I’ll be honest, in the beginning, it was hard. There were several times in the first couple weeks that I just said ‘screw it’ and went back to how I had been eating prior to camp. What stopped me from doing so was his encouragement and slowly starting to see a few early signs. So I didn’t give in to falling back into what was ‘comfortable’, even though it meant giveng up some foods I really liked.

Since that point, I’ve seen his help and advice pay off. I’ve seen all of my race times go down, the runs are getting easier, and yesterday I was able to do 12 x 400 repeats with only 90 second rests. That is after struggling to do single 400s in January as part of bike/run bricks. And the weight has come off and stayed off.

I am grateful that I was introduced to Chris. I would strongly suggest working with him if you want to get better, faster and fit!

2017 Dare2Tri PT Camp (6/9-6/11/17)

When I showed up at camp two years ago, it was my first Triathlon experience. That weekend got me hooked and provided a wealth of experiences / knowledge – including that I needed so much additional gear to succeed.

Earlier this month, I showed up for my 3rd Paratriathlon (PT) camp. Much better armed and geared than I was in 2015, I was excited for the weekend. It was great to see new faces as well as many familiar ones.
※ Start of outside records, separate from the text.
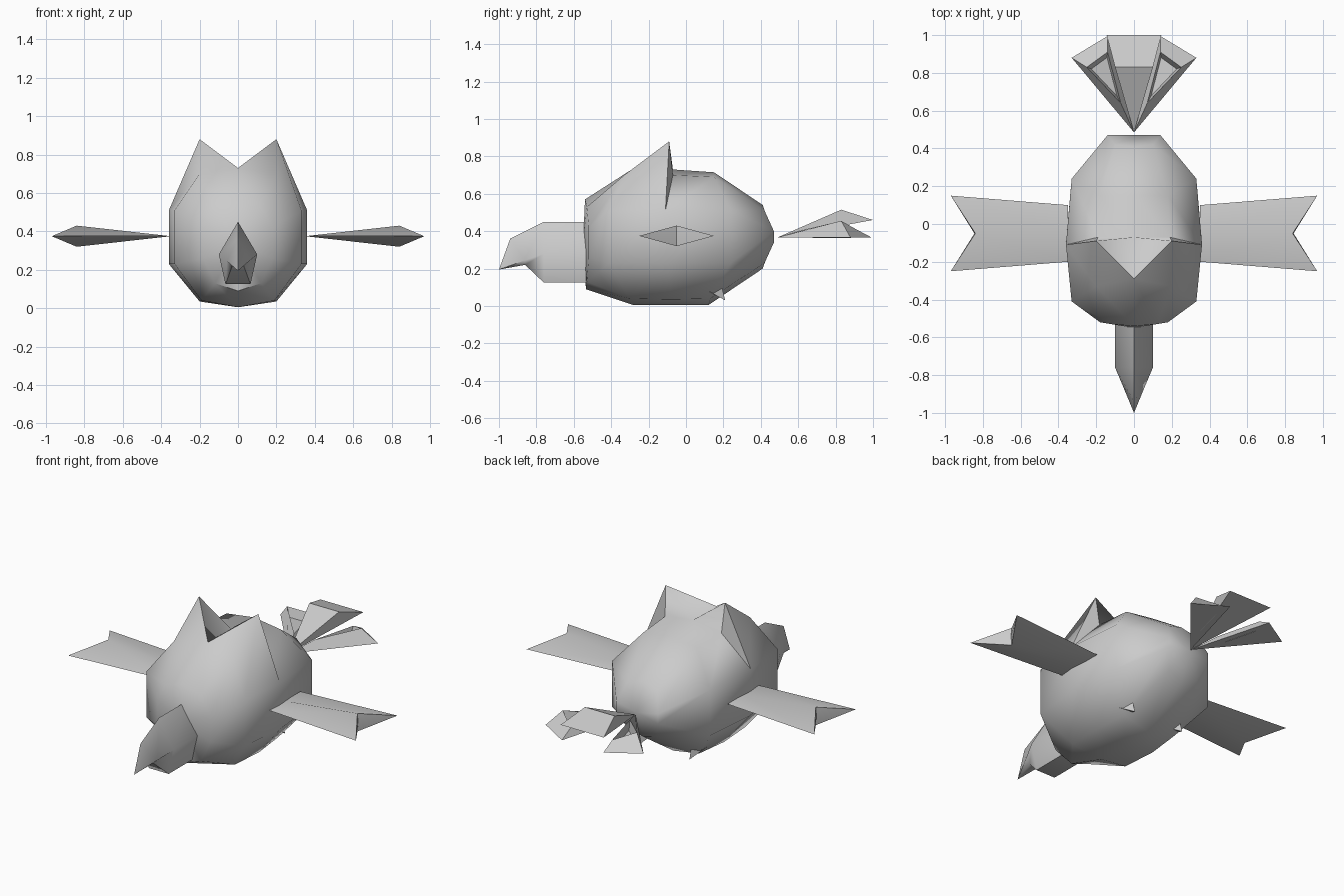
import bpy
import bmesh
import math
from mathutils import Vector

cube = bpy.data.objects.get("Cube")
if cube:
    bpy.data.objects.remove(cube, do_unlink=True)

grey = bpy.data.materials.new("plain grey")
grey.use_nodes = True
grey.diffuse_color = (0.6, 0.6, 0.6, 1)
grey.node_tree.nodes["Principled BSDF"].inputs["Base Color"].default_value = grey.diffuse_color


def finish(name, bm, angle):
    """Weld the mesh, make an object of it and smooth its soft edges."""
    bmesh.ops.remove_doubles(bm, verts=bm.verts[:], dist=0.0005)
    bmesh.ops.recalc_face_normals(bm, faces=bm.faces[:])
    mesh = bpy.data.meshes.new(name)
    bm.to_mesh(mesh)
    bm.free()
    mesh.materials.append(grey)
    obj = bpy.data.objects.new(name, mesh)
    bpy.context.collection.objects.link(obj)
    bpy.ops.object.select_all(action="DESELECT")
    obj.select_set(True)
    bpy.context.view_layer.objects.active = obj
    bpy.ops.object.shade_smooth_by_angle(angle=math.radians(angle))
    return obj


def loft(name, rings, angle=40, side=1):
    """Skin a row of rings; a ring of one point closes the end."""
    bm = bmesh.new()
    count = max(len(r) for r in rings)
    rows = []
    for ring in rings:
        ring = ring * count if len(ring) == 1 else ring
        rows.append([bm.verts.new((x * side, y, z)) for x, y, z in ring])
    for a, b in zip(rows, rows[1:]):
        for i in range(count):
            j = (i + 1) % count
            bm.faces.new((a[i], a[j], b[j], b[i]))
    return finish(name, bm, angle)


def both(half):
    """Complete a half ring by mirroring it across the middle."""
    return half + [(-x, y, z) for x, y, z in reversed(half) if x > 0]


def centre(points):
    return sum((Vector(p) for p in points), Vector()) / len(points)


# Body with the two pointed ears; half rings run from belly to crown
belly = [(0, -.08, .005), (.2, -.08, .035), (.36, -.1, .23), (.36, -.11, .51)]
body = [
    [(0, -.55, .34)],
    both([(0, -.535, .09), (.12, -.53, .13), (.18, -.52, .26),
          (.18, -.52, .42), (.12, -.53, .53), (0, -.54, .57)]),
    both([(0, -.28, .005), (.19, -.3, .04), (.33, -.41, .23),
          (.33, -.41, .51), (.2, -.33, .7), (0, -.29, .73)]),
    both(belly + [(.2, -.09, .88), (0, -.29, .73)]),
    both(belly + [(.19, -.07, .7), (0, -.07, .73)]),
    both([(0, .12, .005), (.18, .13, .04), (.33, .24, .23),
          (.33, .24, .51), (.18, .15, .69), (0, .15, .715)]),
    both([(0, .41, .2), (.1, .42, .23), (.14, .47, .34),
          (.14, .47, .4), (.1, .42, .51), (0, .41, .54)]),
    [(0, .47, .37)],
]
loft("body", body, 62)

# Hooked beak, five sided
beak = [both([(0, y, .45), (.1, y, .28), (.065, y, .125)]) for y in (-.5, -.76)]
beak.append(both([(0, -.94, .36), (.058, -.86, .245), (.03, -.86, .22)]))
beak.append([(0, -1, .195)])
loft("beak", beak, 50)

for label, side in (("left", 1), ("right", -1)):
    # Wing: thin at the root, diamond section, notched end
    mid, level = -.05, .375
    front_tip, back_tip = (.97, -.25, level), (.97, .15, level)
    root, notch = (.35, mid, level), (.845, mid, level)
    loft(label + "_wing", [
        [(.35, -.2, level), root, (.35, .1, level), root],
        [front_tip, (.84, mid, .43), back_tip, (.84, mid, .32)],
        [front_tip, notch, back_tip, notch],
    ], 50, side)

    # Side tail feather: raised frame around a sunken triangle
    base = [(0, .485, .365), (.33, .88, .365), (.14, .995, .365)]
    crest = [(.07, .64, .41), (.25, .83, .455), (.14, .91, .41)]
    middle = centre(crest)
    floor = [Vector(p).lerp(middle, .25) - Vector((0, 0, .05)) for p in crest]
    loft(label + "_tail_feather",
         [[centre(base)], base, crest, floor, [centre(floor)]], 40, side)

    # Small foot spike
    loft(label + "_foot", [
        [(.12, .11, .085), (.22, .11, .085), (.17, .19, .11)],
        [(.17, .21, .03)],
    ], 30, side)

# Middle tail feather: a thin bent wedge
bm = bmesh.new()
wedge = [(0, .485, .365)]
for s in (1, -1):
    wedge += [(s * .1, .83, .515), (s * .145, 1, .46)]
for point in wedge:
    bm.verts.new(point)
bmesh.ops.convex_hull(bm, input=bm.verts[:])
finish("middle_tail_feather", bm, 30)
As in the past, the weekend included strength training, yoga, transition work and two sessions (drills and workouts) for bike, swim & run. An added benefit for 2017 was getting to practice on parts of what will be the PT Nationals Course this coming weekend.

Throughout the weekend, the coaches helped to increase skills, regardless of what the level of the participant was. For me, a couple of the big improvements were on the bike. This is the first season that I’ve been using clips, and it’s been a hard learning process at times. But during the weekend, I was able to get in/out and do starts/stops with a lot more confidence than I had prior. It wasn’t always perfect, but it worked well. While the bike (and swim) were big pluses, the run is still a struggle. I know that I need to get more runs in, and I will continue working on that throughout the rest of the year.

After two days of being beat up… um, I mean, training ;), it was time for the Tri It Triathlon. As you can probably predict from the above paragraph, Swim/T1/Bike/T2 went well; Run was a disaster. Even still, great to see a lot of people cross their first finish line as I did in 2015!

Even with the issues with the run, it was still a great weekend. IMO it’s all about continuing to move forward. It won’t always be perfect, but you can’t let the frustrations break you or make you give up.

If you are disabled and want to get involved in or improve your Triathlon skills, look at attending the 2018 PT Camp! www.dare2tri.org